Exactly as written, set down the lines from the top of the entries through the line bearing "tan.diffuse_color = (0.63, 0.37, 0.125, 1)", with every picture left out.

***** EXTRACTED DATA *****

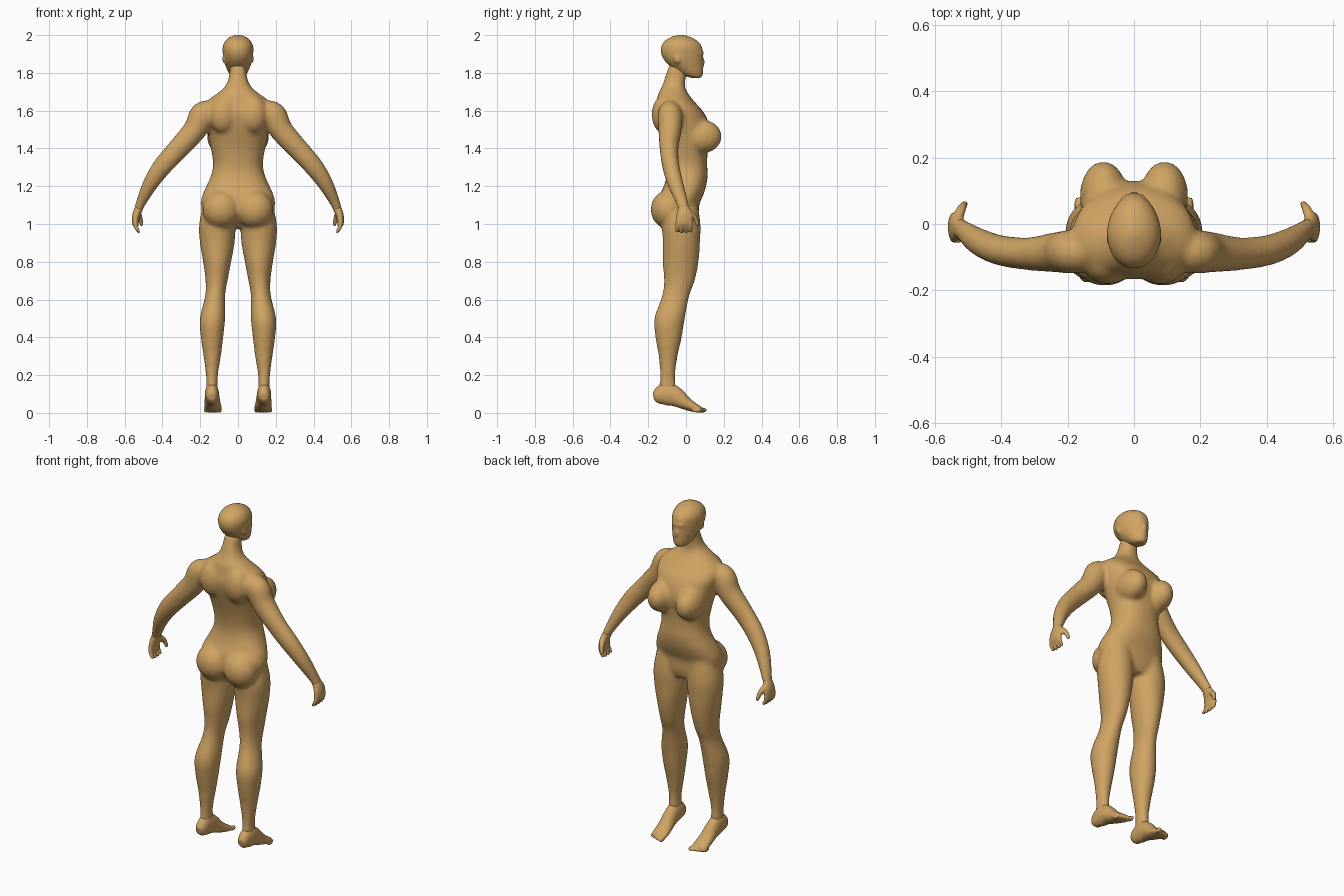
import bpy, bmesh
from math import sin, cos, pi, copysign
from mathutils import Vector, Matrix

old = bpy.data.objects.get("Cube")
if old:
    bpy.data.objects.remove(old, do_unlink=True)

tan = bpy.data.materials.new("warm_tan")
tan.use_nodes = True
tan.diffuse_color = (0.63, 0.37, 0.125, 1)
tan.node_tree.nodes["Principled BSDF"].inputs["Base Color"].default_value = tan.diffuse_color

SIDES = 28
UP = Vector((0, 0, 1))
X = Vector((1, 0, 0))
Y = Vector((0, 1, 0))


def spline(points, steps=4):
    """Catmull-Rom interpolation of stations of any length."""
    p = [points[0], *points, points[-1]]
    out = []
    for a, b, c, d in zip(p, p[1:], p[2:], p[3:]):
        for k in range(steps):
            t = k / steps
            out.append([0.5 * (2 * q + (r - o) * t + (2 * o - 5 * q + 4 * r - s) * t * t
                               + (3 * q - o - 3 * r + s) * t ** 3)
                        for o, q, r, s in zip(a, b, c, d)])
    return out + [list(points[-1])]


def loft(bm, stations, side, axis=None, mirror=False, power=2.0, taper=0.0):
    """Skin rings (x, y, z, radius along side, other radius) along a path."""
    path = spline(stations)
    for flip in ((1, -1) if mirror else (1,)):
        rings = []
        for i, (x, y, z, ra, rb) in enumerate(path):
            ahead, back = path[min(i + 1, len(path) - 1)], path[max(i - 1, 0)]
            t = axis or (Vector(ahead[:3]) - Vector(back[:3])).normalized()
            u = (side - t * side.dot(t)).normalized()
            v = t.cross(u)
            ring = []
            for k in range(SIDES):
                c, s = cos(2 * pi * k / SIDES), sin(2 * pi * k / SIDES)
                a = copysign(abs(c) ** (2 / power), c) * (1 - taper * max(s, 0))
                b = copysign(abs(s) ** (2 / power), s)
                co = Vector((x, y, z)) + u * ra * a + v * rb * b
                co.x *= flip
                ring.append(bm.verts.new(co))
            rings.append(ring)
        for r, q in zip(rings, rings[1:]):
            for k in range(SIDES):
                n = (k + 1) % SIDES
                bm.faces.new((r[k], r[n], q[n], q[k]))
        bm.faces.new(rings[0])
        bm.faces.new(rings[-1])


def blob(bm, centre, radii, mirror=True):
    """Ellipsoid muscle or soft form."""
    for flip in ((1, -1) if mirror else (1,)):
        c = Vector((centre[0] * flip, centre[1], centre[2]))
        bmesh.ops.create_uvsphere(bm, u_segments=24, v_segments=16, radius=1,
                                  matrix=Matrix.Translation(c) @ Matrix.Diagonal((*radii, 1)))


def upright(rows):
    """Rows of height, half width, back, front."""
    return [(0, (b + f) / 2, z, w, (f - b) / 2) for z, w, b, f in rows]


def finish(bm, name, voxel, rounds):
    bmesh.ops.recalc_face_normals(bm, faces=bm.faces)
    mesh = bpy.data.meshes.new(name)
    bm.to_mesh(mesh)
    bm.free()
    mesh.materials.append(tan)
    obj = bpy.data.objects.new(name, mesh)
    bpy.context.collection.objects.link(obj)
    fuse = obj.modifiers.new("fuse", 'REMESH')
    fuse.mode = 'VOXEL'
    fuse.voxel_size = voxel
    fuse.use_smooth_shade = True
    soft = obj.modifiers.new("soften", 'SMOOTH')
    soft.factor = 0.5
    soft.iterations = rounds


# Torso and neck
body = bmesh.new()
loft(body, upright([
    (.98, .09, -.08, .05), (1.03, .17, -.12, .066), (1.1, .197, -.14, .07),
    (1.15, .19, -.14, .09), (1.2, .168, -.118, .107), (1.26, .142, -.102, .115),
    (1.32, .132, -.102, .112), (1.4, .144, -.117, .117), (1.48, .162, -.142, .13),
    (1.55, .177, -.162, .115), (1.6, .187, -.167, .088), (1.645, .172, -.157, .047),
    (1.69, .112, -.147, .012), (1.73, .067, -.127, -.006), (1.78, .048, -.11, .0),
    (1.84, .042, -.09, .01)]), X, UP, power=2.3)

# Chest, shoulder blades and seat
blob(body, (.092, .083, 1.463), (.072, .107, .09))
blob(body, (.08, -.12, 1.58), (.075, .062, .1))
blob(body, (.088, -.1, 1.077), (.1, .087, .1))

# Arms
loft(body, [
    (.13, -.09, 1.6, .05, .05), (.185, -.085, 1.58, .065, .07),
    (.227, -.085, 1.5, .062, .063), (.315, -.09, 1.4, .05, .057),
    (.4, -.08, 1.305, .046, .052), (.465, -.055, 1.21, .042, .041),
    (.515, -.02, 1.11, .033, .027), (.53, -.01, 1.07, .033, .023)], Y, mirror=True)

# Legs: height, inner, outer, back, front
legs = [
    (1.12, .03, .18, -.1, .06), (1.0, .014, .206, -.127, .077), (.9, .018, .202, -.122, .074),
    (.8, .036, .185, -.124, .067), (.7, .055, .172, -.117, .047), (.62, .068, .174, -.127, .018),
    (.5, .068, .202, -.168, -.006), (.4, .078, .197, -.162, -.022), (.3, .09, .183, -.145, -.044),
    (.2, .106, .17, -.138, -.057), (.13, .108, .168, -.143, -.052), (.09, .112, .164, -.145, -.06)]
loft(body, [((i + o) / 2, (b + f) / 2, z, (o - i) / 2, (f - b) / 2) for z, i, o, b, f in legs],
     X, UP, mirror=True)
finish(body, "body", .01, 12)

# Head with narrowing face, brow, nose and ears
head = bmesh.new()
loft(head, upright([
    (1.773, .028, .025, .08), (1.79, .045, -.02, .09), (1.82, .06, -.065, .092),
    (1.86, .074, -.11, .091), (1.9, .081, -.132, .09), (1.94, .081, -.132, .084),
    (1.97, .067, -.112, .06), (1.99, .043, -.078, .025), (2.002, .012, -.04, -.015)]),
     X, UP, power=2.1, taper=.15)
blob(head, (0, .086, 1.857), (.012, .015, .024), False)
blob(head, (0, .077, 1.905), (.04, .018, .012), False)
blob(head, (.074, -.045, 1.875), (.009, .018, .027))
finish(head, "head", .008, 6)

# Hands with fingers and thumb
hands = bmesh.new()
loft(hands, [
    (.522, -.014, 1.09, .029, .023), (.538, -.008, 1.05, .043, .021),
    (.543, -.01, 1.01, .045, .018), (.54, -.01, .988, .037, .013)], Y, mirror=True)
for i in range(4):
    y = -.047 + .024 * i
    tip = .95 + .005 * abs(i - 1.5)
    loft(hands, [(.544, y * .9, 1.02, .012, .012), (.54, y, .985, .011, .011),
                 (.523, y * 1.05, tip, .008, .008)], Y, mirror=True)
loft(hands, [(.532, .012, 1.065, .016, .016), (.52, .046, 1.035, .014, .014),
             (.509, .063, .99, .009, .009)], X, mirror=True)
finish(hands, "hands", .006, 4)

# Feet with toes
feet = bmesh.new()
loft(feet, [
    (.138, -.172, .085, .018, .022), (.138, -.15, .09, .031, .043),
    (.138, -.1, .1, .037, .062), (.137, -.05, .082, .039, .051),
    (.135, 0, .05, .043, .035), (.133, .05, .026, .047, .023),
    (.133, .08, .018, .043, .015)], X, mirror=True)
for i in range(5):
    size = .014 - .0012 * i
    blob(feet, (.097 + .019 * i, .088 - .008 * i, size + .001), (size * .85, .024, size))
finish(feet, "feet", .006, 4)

*****

> **SOLUTION FOR THIS PROBLEM**
import bpy, bmesh
from math import sin, cos, pi, copysign
from mathutils import Vector, Matrix

old = bpy.data.objects.get("Cube")
if old:
    bpy.data.objects.remove(old, do_unlink=True)

tan = bpy.data.materials.new("warm_tan")
tan.use_nodes = True
tan.diffuse_color = (0.63, 0.37, 0.125, 1)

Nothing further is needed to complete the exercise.